How to complete this task: Copy out all lines of the material below in which "data" occurs.

Records to use:
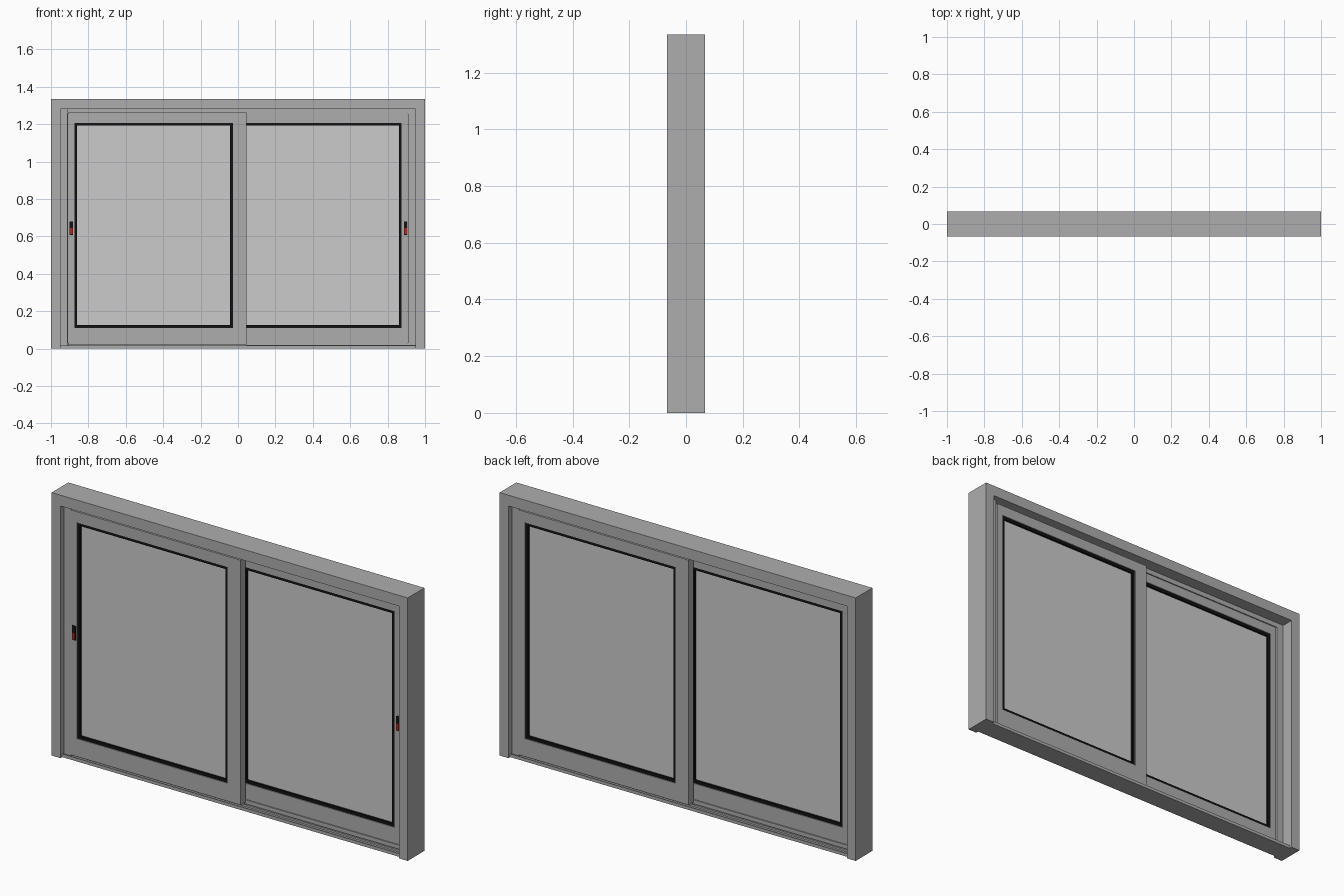
import bpy, bmesh

if "Cube" in bpy.data.objects:
    bpy.data.objects.remove(bpy.data.objects["Cube"])


def material(name, colour):
    m = bpy.data.materials.new(name)
    m.diffuse_color = (*colour, 1)
    m.use_nodes = True
    m.node_tree.nodes["Principled BSDF"].inputs["Base Color"].default_value = m.diffuse_color
    return m


BLACK = material("black_rubber", (0.006, 0.006, 0.006))
RED = material("red_plastic", (0.45, 0.02, 0.015))
FRAME = material("grey_metal", (0.42, 0.42, 0.42))
GLASS = material("pale_glass", (0.62, 0.63, 0.63))


def boxes(name, mat, spans, turn=1):
    """One object from (x0, x1, y0, y1, z0, z1) boxes; turn=-1 rotates half a turn about z."""
    bm = bmesh.new()
    for x0, x1, y0, y1, z0, z1 in spans:
        verts = bmesh.ops.create_cube(bm, size=1)["verts"]
        bmesh.ops.scale(bm, verts=verts, vec=(x1 - x0, y1 - y0, z1 - z0))
        mid = (turn * (x0 + x1) / 2, turn * (y0 + y1) / 2, (z0 + z1) / 2)
        bmesh.ops.translate(bm, verts=verts, vec=mid)
    mesh = bpy.data.meshes.new(name)
    bm.to_mesh(mesh)
    bm.free()
    obj = bpy.data.objects.new(name, mesh)
    bpy.context.collection.objects.link(obj)
    mesh.materials.append(mat)
    return obj


def border(x0, x1, z0, z1, left, right, bottom, top, y0, y1):
    """Four bars round an opening, full-height stiles with rails between."""
    return [(x0, x0 + left, y0, y1, z0, z1), (x1 - right, x1, y0, y1, z0, z1),
            (x0 + left, x1 - right, y0, y1, z0, z0 + bottom),
            (x0 + left, x1 - right, y0, y1, z1 - top, z1)]


# Outer frame: core jambs, head and cap
boxes("jamb_left", FRAME, [(-1, -0.95, -0.053, 0.053, 0, 1.32)])
boxes("jamb_right", FRAME, [(0.95, 1, -0.053, 0.053, 0, 1.32)])
boxes("head", FRAME, [(-0.95, 0.95, -0.053, 0.053, 1.28, 1.32)])
boxes("head_cap", FRAME, [(-1, 1, -0.053, 0.053, 1.32, 1.335)])

# Sill with edge lips and a raised centre track
boxes("sill", FRAME, [(-0.95, 0.95, -0.053, 0.053, 0, 0.01),
                      (-0.95, 0.95, -0.053, -0.047, 0.01, 0.016),
                      (-0.95, 0.95, 0.047, 0.053, 0.01, 0.016),
                      (-0.95, 0.95, -0.003, 0.003, 0.01, 0.03)])

# Centre guide between the two tracks, along head and jambs
boxes("centre_guide", FRAME, [(-0.95, 0.95, -0.003, 0.003, 1.255, 1.28),
                              (-0.95, -0.91, -0.003, 0.003, 0.03, 1.255),
                              (0.91, 0.95, -0.003, 0.003, 0.03, 1.255)])

for side, turn in (("front", 1), ("back", -1)):
    # Casing trim: two legs and a head strip
    boxes(side + "_casing", FRAME, [(-1, -0.95, -0.067, -0.053, 0, 1.335),
                                    (0.95, 1, -0.067, -0.053, 0, 1.335),
                                    (-0.95, 0.95, -0.067, -0.053, 1.28, 1.335)], turn)
    # Jamb filler beside the closed sash, and track runner below it
    boxes(side + "_jamb_filler", FRAME, [(-0.95, -0.912, -0.038, -0.003, 0.01, 1.28)], turn)
    boxes(side + "_track_runner", FRAME, [(-0.95, 0.95, -0.028, -0.018, 0.01, 0.019)], turn)
    # Sliding sash
    boxes(side + "_sash", FRAME, border(-0.907, 0.045, 0.019, 1.262, 0.032, 0.073,
                                        0.091, 0.055, -0.043, -0.004), turn)
    # Black gasket, set slightly back from both sash faces
    boxes(side + "_gasket", BLACK, border(-0.875, -0.028, 0.11, 1.207, 0.015, 0.015,
                                          0.015, 0.015, -0.039, -0.008), turn)
    # Glass pane
    boxes(side + "_glass", GLASS, [(-0.862, -0.041, -0.029, -0.018, 0.123, 1.194)], turn)

# Room-side latches: black plate with a red slider
for name, x, y in (("left_latch", -0.891, -0.043), ("right_latch", 0.897, 0.004)):
    boxes(name + "_plate", BLACK, [(x - 0.01, x + 0.01, y - 0.003, y + 0.001, 0.607, 0.68)])
    boxes(name + "_slider", RED, [(x - 0.007, x + 0.007, y - 0.006, y, 0.612, 0.645)])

Solution for this problem:
if "Cube" in bpy.data.objects:
    bpy.data.objects.remove(bpy.data.objects["Cube"])
    m = bpy.data.materials.new(name)
    mesh = bpy.data.meshes.new(name)
    obj = bpy.data.objects.new(name, mesh)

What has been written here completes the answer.